What separates this from other meatballs is the fact that… uh, I actually don’t know. But they’re tasty and that’s all I care about! ⊂((・▽・))⊃
frozen beef patties
remove from plastic packaging
microwave on a plate for 3 minutes
Yeah… where’s the fun in that?
Call me old-fashioned, but I prefer working for my food. Luckily for me though, I don’t consider cooking work. (´･ω･`)
So I used to eat the frozen variant of this Caribbean recipe a lot as a kid, and ever since I hopped on the “whole foods” bandwagon I’ve had them on my list of things I wanted to learn how to make from scratch, and that was quite awhile ago! But I’ve finally gotten around to it, and I am very pleased with the results~!! (◕‿◕✿)
A very long time ago, around the time I started this blog, I posted a recipe for “csirkepörkölt nokedlivel”, or “chicken stew with egg noodles”. Basically, the recipe was wrong; that wasn’t real pörkölt.
It turns out that what my mother called “pörkölt” was actually csirkepaprikás, “chicken paprikash” but without the addition of sour cream. Which was funny, because we always topped that dish with sour cream anyway… it felt right.
The reason for this confusion (and also why my mother is delusional and still tries to argue that paprikash and pörkölt are the same dish) was because apparently my grandfather hated sour cream, so my grandmother always made chicken paprikash without it. And so, when the recipe passed on to my mother, she grew up thinking it was paprikash and that paprikash was just another word for pörkölt… Thankfully nowadays there’s internet, so I was able to figure out the truth, eventually. Based on all the research I’ve done, here’s a graph I made to mark the distinctions between “The Big Three” dishes of Hungarian cuisine:
(Pronunciation: Whore-toe-bah-jee Pa-la-cheen-ta)
Ladies and gentlemen, this is my signature dish. It features a nice handful of most of my favourite ingredients (paprika, sour cream, veal, lard), it’s Hungarian but it’s not a “traditional” dish so there’s a lot of room for creativity, and nobody’s recipe or presentation method is the same.
(Pronunciation: Tull-toet Kah-po-stuh)
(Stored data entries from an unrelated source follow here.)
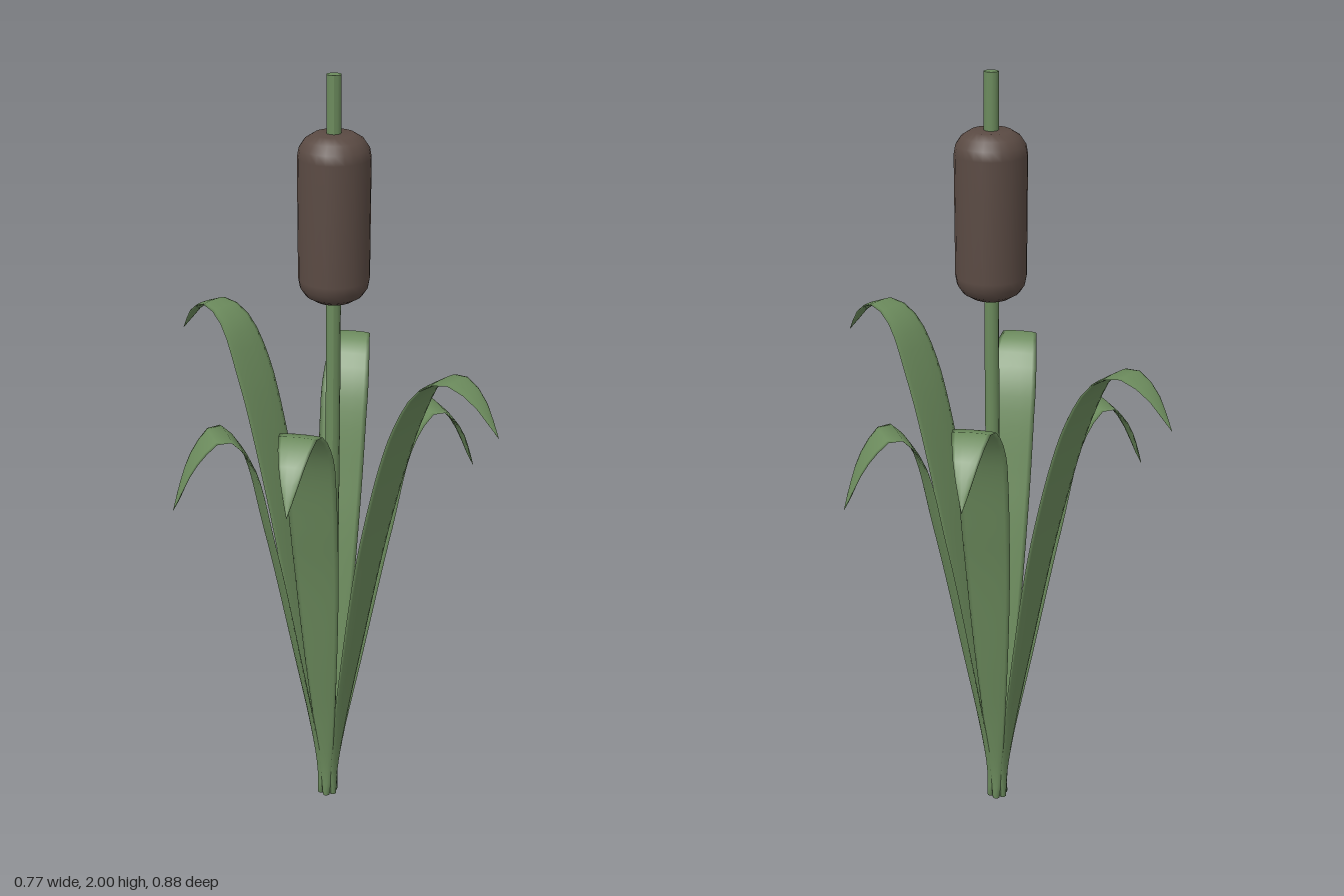
import * as THREE from 'three';

const green = new THREE.MeshStandardMaterial({ name: 'leafGreen', color: 0x6b8a5c });
const brown = new THREE.MeshStandardMaterial({ name: 'headBrown', color: 0x5a4a43 });

// Half width of a leaf at fraction u of its length
function halfWidth(u) {
  if (u < 0.75) return 0.01 + 0.052 * Math.sin((Math.PI / 2) * (u / 0.75));
  return 0.062 * (1 - Math.pow((u - 0.75) / 0.25, 1.8)) + 0.0004;
}

// Lens-shaped section swept along a drooping spine given as [radius, height]
function leafGeometry(profile) {
  const spine = new THREE.CatmullRomCurve3(profile.map(([r, y]) => new THREE.Vector3(r, y, 0)));
  const rows = 40, sides = 10, pos = [], idx = [];
  for (let i = 0; i <= rows; i++) {
    const u = i / rows;
    const p = spine.getPointAt(u), t = spine.getTangentAt(u);
    const w = halfWidth(u), h = Math.min(w, 0.0035 + 0.0055 * Math.max(0, 1 - u * 5));
    for (let j = 0; j < sides; j++) {
      const a = (j / sides) * Math.PI * 2, n = h * Math.sin(a);
      pos.push(p.x + t.y * n, p.y - t.x * n, w * Math.cos(a));
      if (i < rows) {
        const k = (j + 1) % sides;
        const a0 = i * sides + j, b0 = i * sides + k;
        idx.push(a0, b0, b0 + sides, a0, b0 + sides, a0 + sides);
      }
    }
  }
  // Close the foot and the tip
  const end = rows * sides;
  for (let j = 1; j < sides - 1; j++) {
    idx.push(0, j + 1, j, end, end + j, end + j + 1);
  }
  const g = new THREE.BufferGeometry();
  g.setAttribute('position', new THREE.Float32BufferAttribute(pos, 3));
  g.setIndex(idx);
  g.computeVertexNormals();
  return g;
}

export function createModel() {
  const model = new THREE.Group();
  model.name = 'cattail';
  const add = (name, geometry, material) => {
    const mesh = new THREE.Mesh(geometry, material);
    mesh.name = name;
    model.add(mesh);
    return mesh;
  };

  // Slightly leaning stalk
  const stalk = new THREE.CylinderGeometry(0.017, 0.019, 2, 12, 8);
  const p = stalk.attributes.position;
  for (let i = 0; i < p.count; i++) {
    const y = p.getY(i) + 1;
    p.setXYZ(i, p.getX(i) + 0.014 * Math.sin(Math.min(1, y / 1.6) * Math.PI / 2), y, p.getZ(i));
  }
  stalk.computeVertexNormals();
  add('stalk', stalk, green);

  // Seed head with rounded ends
  const half = [[0.0, 0.198], [0.047, 0.197], [0.068, 0.184], [0.081, 0.165], [0.085, 0.143]];
  const outline = [
    ...half.map(([r, y]) => new THREE.Vector2(r, -y)),
    ...half.slice().reverse().map(([r, y]) => new THREE.Vector2(r, y)),
  ];
  add('seedHead', new THREE.LatheGeometry(outline, 24), brown).position.set(0.015, 1.672, 0);

  // Three leaf lengths, each used twice around the stalk
  const profiles = [
    [[0.02, 0], [0.022, 0.09], [0.09, 0.5], [0.155, 0.85], [0.215, 1.1], [0.275, 1.163], [0.34, 1.105], [0.4, 0.97]],
    [[0.02, 0], [0.022, 0.09], [0.087, 0.5], [0.155, 0.88], [0.235, 1.18], [0.32, 1.263], [0.39, 1.225], [0.45, 1.12]],
    [[0.02, 0], [0.022, 0.09], [0.085, 0.5], [0.165, 0.92], [0.255, 1.23], [0.32, 1.345], [0.385, 1.374], [0.45, 1.345], [0.512, 1.27]],
  ].map(leafGeometry);
  for (let k = 0; k < 6; k++) {
    add('leaf' + (k + 1), profiles[k % 3], green).rotation.y = 0.3 + (k * Math.PI) / 3;
  }
  return model;
}
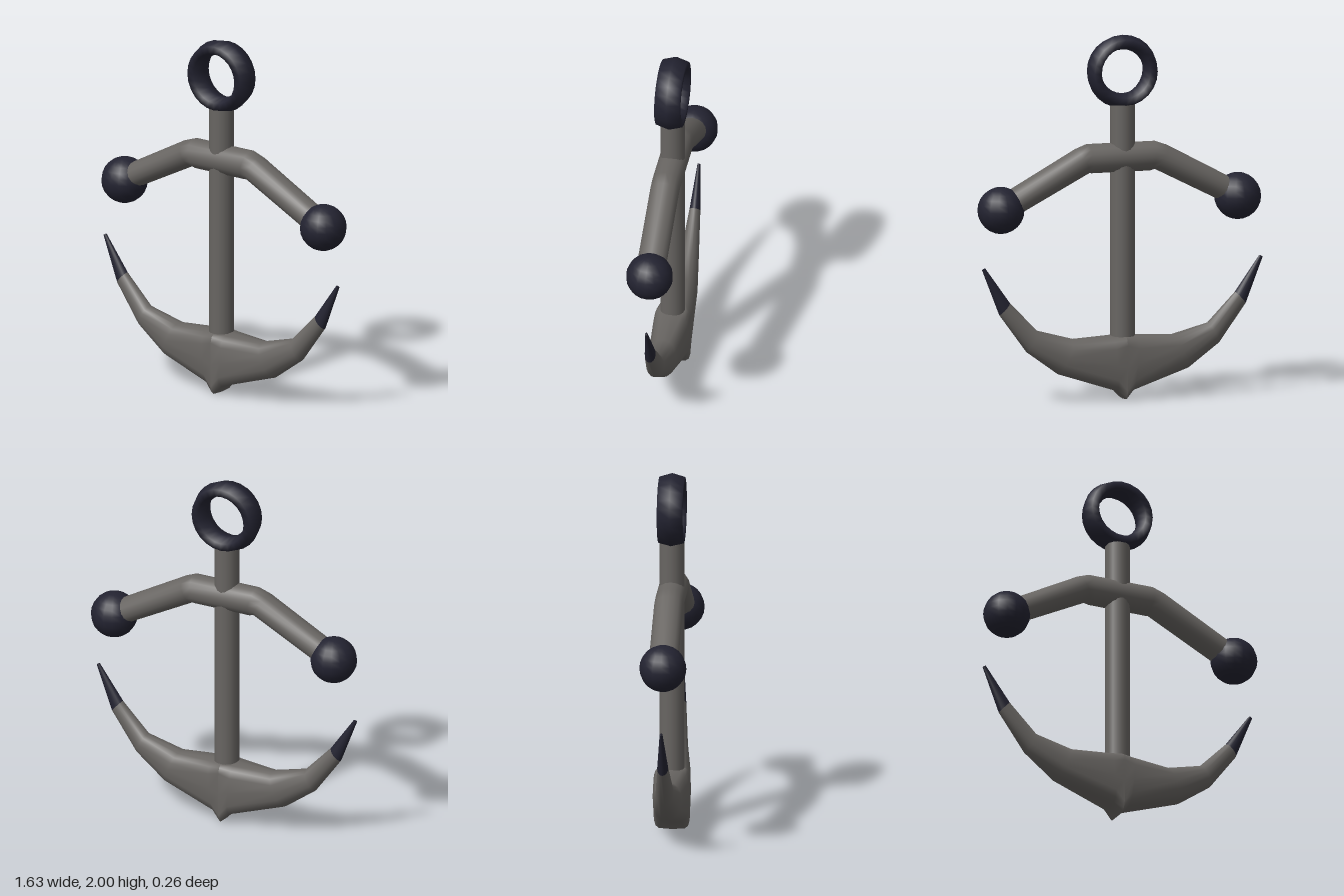
import * as THREE from 'three';

const CX = -0.01; // centre line of shank, ring and arms
const SIDES = 16;

// Skin through sections running towards +x: [topX, topY, bottomX, bottomY, halfDepth, squareness]
function loft(sections) {
  const pos = [], index = [];
  const soft = (v, e) => Math.sign(v) * Math.pow(Math.abs(v), e);
  for (const [tx, ty, bx, by, w, e = 1] of sections) {
    for (let j = 0; j < SIDES; j++) {
      const t = (j / SIDES) * Math.PI * 2;
      const c = soft(Math.cos(t), e), s = soft(Math.sin(t), e);
      pos.push((tx + bx) / 2 + c * (tx - bx) / 2, (ty + by) / 2 + c * (ty - by) / 2, s * w);
    }
  }
  for (let i = 0; i < sections.length - 1; i++) {
    for (let j = 0; j < SIDES; j++) {
      const k = (j + 1) % SIDES;
      const a = i * SIDES + j, b = i * SIDES + k;
      index.push(a, b, a + SIDES, b, b + SIDES, a + SIDES);
    }
  }
  const g = new THREE.BufferGeometry();
  g.setAttribute('position', new THREE.Float32BufferAttribute(pos, 3));
  g.setIndex(index);
  g.computeVertexNormals();
  return g;
}

// Place half-arm sections on one side of the centre line
function sideSections(sections, side) {
  const out = sections.map(([tx, ty, bx, by, w, e]) => [CX + side * tx, ty, CX + side * bx, by, w, e]);
  return side > 0 ? out : out.reverse();
}

export function createModel() {
  const group = new THREE.Group();
  const iron = new THREE.MeshStandardMaterial({ color: 0x686562 });
  iron.name = 'grey iron';
  const dark = new THREE.MeshStandardMaterial({ color: 0x232331 });
  dark.name = 'dark navy';

  const add = (name, geometry, material, x = 0, y = 0) => {
    const mesh = new THREE.Mesh(geometry, material);
    mesh.name = name;
    mesh.position.set(x, y, 0);
    group.add(mesh);
    return mesh;
  };

  // Broad ring with a six-sided section
  add('ring', new THREE.TorusGeometry(0.16, 0.04, 6, 24), dark, CX, 1.8).scale.z = 2;

  // Upright shank
  add('shank', new THREE.CylinderGeometry(0.068, 0.068, 1.46, 16), iron, CX, 0.91);

  // Bent crossbar with ball ends
  add('stock', loft([
    [-0.62, 1.195, -0.70, 1.0, 0.08],
    [-0.265, 1.385, -0.19, 1.258, 0.08],
    [-0.195, 1.41, -0.165, 1.248, 0.08],
    [0.19, 1.41, 0.165, 1.248, 0.08],
    [0.255, 1.385, 0.185, 1.25, 0.08],
    [0.72, 1.13, 0.64, 1.015, 0.08],
  ]), iron);
  add('rightBall', new THREE.SphereGeometry(0.128, 16, 12), dark, -0.67, 1.087);
  add('leftBall', new THREE.SphereGeometry(0.128, 16, 12), dark, 0.685, 1.069);

  // Curved arms meeting in a keel, with dark pointed tips
  const base = [0.645, 0.56, 0.705, 0.495, 0.03];
  const arm = [
    [0, 0.355, 0, 0.005, 0.1, 0.35],
    [0.07, 0.355, 0.045, 0.05, 0.1, 0.6],
    [0.285, 0.345, 0.37, 0.155, 0.078, 0.9],
    [0.49, 0.4, 0.55, 0.285, 0.05],
    base,
  ];
  const tip = [
    base,
    [0.785, 0.755, 0.803, 0.745, 0.008],
    [0.795, 0.752, 0.795, 0.752, 0],
  ];
  for (const [name, side] of [['left', 1], ['right', -1]]) {
    add(name + 'Arm', loft(sideSections(arm, side)), iron);
    add(name + 'Tip', loft(sideSections(tip, side)), dark);
  }
  return group;
}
This is a Hungarian stuffed cabbage dish with literally thousands of recipes and variations. Pretty much every Hungarian family has their own recipe which they keep secret and pass down to their offspring as if it were an heirloom. But guess what, my mother doesn’t have a recipe. My grandmother never gave it to her. So I pretty much had to figure out how to make this thing myself, and you know what? I only ever made this once, but I already believe I have the greatest recipe in the world, and I’m going to give it to you. (´･ω･`)
I’ve been meaning to do this dish for about 3 months now, and while the meat wasn’t on special, I was determined last Friday to get this one done and over with. And I’m so glad I did, the flavour of this dish really caught me off guard. It truly is something special, and unlike any other Greek dish I’ve tried thus far.
I really wanted to use lamb meat, but they didn’t have it ground and the cuts they had weren’t ideal for grinding, so whatever… beef is good too. Just not as good. (*ノ・ω・）
(Pronunciation: Goo-Yash Leh-vesh)
I welcome you all to feast thine eyes upon my country’s most renowned contribution to the world of cooking… Goulash. (´･ω･`)
With 95% authenticity (with the remaining 5% being the lack of a campfire and a cauldron), this recipe is both traditional and incredibly tasty. I’ve seen a lot of westernized versions of this recipe, which tend to make it more like a stew than a soup and served with regular noodles instead of potatoes or csipetke. Don’t get me wrong, they’re all good, but authenticity is always better~!!